First, to exact a confession from the mouth of the party. He said to Satan, “Whence comest thou?” Not that He needed information, but that He might receive a confession from the mouth of Satan. So He questioned Adam, “Where art thou?... Who told thee that thou wast naked? Hast thou eaten of the tree whereof I commanded thee thou shouldest not eat?” (Gen. 3:9,11). These questions were not to inform God, but only that Adam might give a confession out of his own mouth concerning those things. So He questioned Cain, “Where is Abel, thy brother?” (Gen. 4:9). It was a question only to draw a confession from Cain of what he had done. There is a like question of Elisha to his servant Gehazi, when he had run after Naaman and had got a reward from him. Elisha said to him, “Whence comest thou?” (2 Kings 5:25) or “Where hast thou been?” He asked him this only to draw a confession from him, for said he afterward, “Went not my spirit with thee when the man turned again from his chariot to meet thee?” (2 Kings 5:26). He knew before where his servant had been. God had revealed the thing to him, he only questions him to make him acknowledge it. So here the Lord questions Satan, “Whence comest thou?”, that He might have a confession from himself. Note well, Though the Lord knows all the actions, ways and thoughts of every creature, yet God at the last will question every man, that He may judge every man upon his own confession.
Secondly, this question may be understood as intimating a dislike of the thing or of the business that Satan had been about. Questions are many times put, not out of ignorance of what has been done, but out of a dislike or abhorrence of the thing done. When the man or the thing is not approved, then God carries Himself toward him and his action as if He knew not what he had been doing, and He must have it out by confession. Thus Hiram, in I Kings 9:13, puts the question upon Solomon, “What cities are these which thou hast given me my brother?” He saw and knew before what cities they were, but thus he questioned, “because they pleased him not” (I Kings 9:12). In Hosea 4:8, God is said not to know that they set up kings: “They have set up kings but not by me, they have made princes and I knew it not”; that is, I did not like them; I took no notice of them by way of approbation. So God questions about things, as if He did not know them, when He does not like them; and we may conclude that this question holds out to us God’s dislike of the ways and works of Satan.
Thirdly, questions and this question may be understood in a way of objurgation or chiding. “Satan, whence comest thou?” You have been a tempting; you are come now from murders, and thefts, and adulteries, and blasphemies, from provoking men to all these wickedness.

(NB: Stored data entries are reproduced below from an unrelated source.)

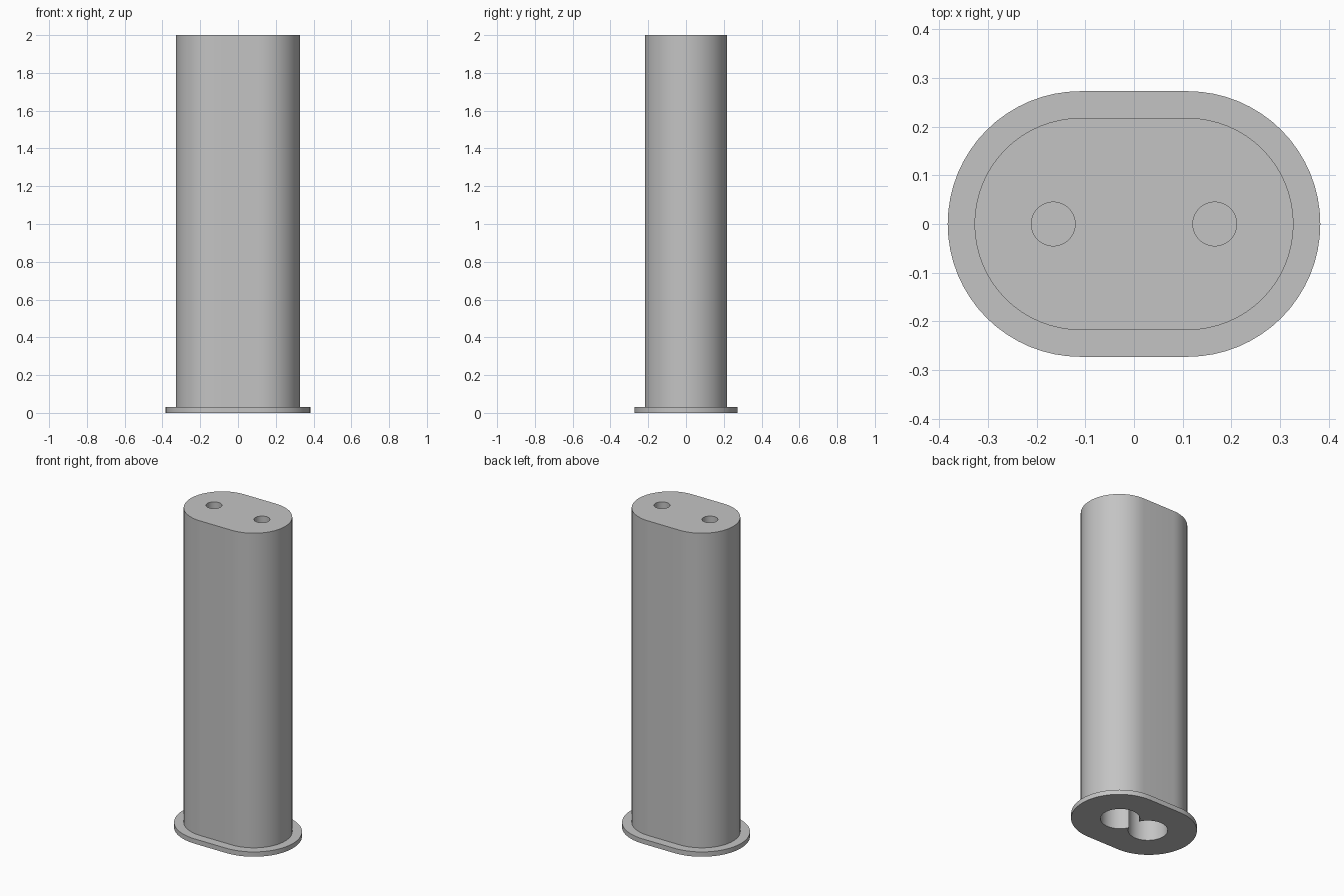
import bpy
import bmesh
from math import pi, cos, sin

cube = bpy.data.objects.get("Cube")
if cube:
    bpy.data.objects.remove(cube, do_unlink=True)

grey = bpy.data.materials.new("plain grey")
grey.use_nodes = True
COLOUR = (0.55, 0.55, 0.55, 1)
grey.diffuse_color = COLOUR
grey.node_tree.nodes["Principled BSDF"].inputs["Base Color"].default_value = COLOUR

STEPS = 32        # segments per half circle
HALF_SPAN = 0.11  # arc centres of the rounded outline


def prism(name, radius, z0, z1, half_span=0.0, x=0.0):
    """Upright prism with a round or stadium outline."""
    bm = bmesh.new()
    ring = []
    for side in (1, -1):
        # a full circle shares the end points of its two halves
        count = STEPS + 1 if half_span else STEPS
        for i in range(count):
            a = pi * i / STEPS - pi / 2
            ring.append(bm.verts.new((x + side * (half_span + radius * cos(a)),
                                      side * radius * sin(a), z0)))
    base = bm.faces.new(ring)
    top = bmesh.ops.extrude_face_region(bm, geom=[base])["geom"]
    verts = [v for v in top if isinstance(v, bmesh.types.BMVert)]
    bmesh.ops.translate(bm, verts=verts, vec=(0, 0, z1 - z0))
    bmesh.ops.recalc_face_normals(bm, faces=bm.faces[:])
    mesh = bpy.data.meshes.new(name)
    bm.to_mesh(mesh)
    bm.free()
    mesh.materials.append(grey)
    obj = bpy.data.objects.new(name, mesh)
    bpy.context.collection.objects.link(obj)
    return obj


def finish(obj, cutters):
    """Cut the holes, then shade smooth with sharp rims."""
    bpy.ops.object.select_all(action="DESELECT")
    obj.select_set(True)
    bpy.context.view_layer.objects.active = obj
    for cutter in cutters:
        mod = obj.modifiers.new("hole", "BOOLEAN")
        mod.operation = "DIFFERENCE"
        mod.solver = "EXACT"
        mod.object = cutter
        bpy.ops.object.modifier_apply(modifier=mod.name)
    bpy.ops.object.shade_smooth_by_angle(angle=pi / 6)


# Main column and the flange it stands on
column = prism("column", 0.218, 0.03, 2.0, HALF_SPAN)
flange = prism("base_flange", 0.273, 0.0, 0.03, HALF_SPAN)

# Wide overlapping bores from below, small blind holes on top
bores = [prism("bore_cutter", 0.112, -0.1, 1.7, x=s * 0.103) for s in (1, -1)]
pins = [prism("pin_hole_cutter", 0.045, 1.88, 2.1, x=s * 0.166) for s in (1, -1)]

finish(column, bores + pins)
finish(flange, bores)

for cutter in bores + pins:
    bpy.data.objects.remove(cutter, do_unlink=True)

Like that question, Jonah 4:4 was a chiding of Jonah: “Doest thou well to be angry?” So, “Whence comest thou?” Like many times when you are angry with your children, you ask, where have you been? There is a reprehension in the question. So, God full of wrath toward Satan, says (in effect), Whence comest thou? Thou hast been doing all the mischief thou canst abroad in the world, I am sure.
Lastly, for the better conceiving of the matter of this question proposed, “Whence comest thou?” There is more to be understood than is expressed. For God does not only inquire here concerning the places where he had been, but concerning the business and the work which he had done, all is included in it. “Whence comest thou?” What has thou been doing in the world? What has thy business been abroad? Every man, every creature, every Angel good or bad, must give an account of themselves to God.
This article is taken from: Caryl, Joseph. An Exposition with Practical Observations upon the Book of Job. London: G. Miller, 1644. A PDF file of this book can be downloaded, free of charge, at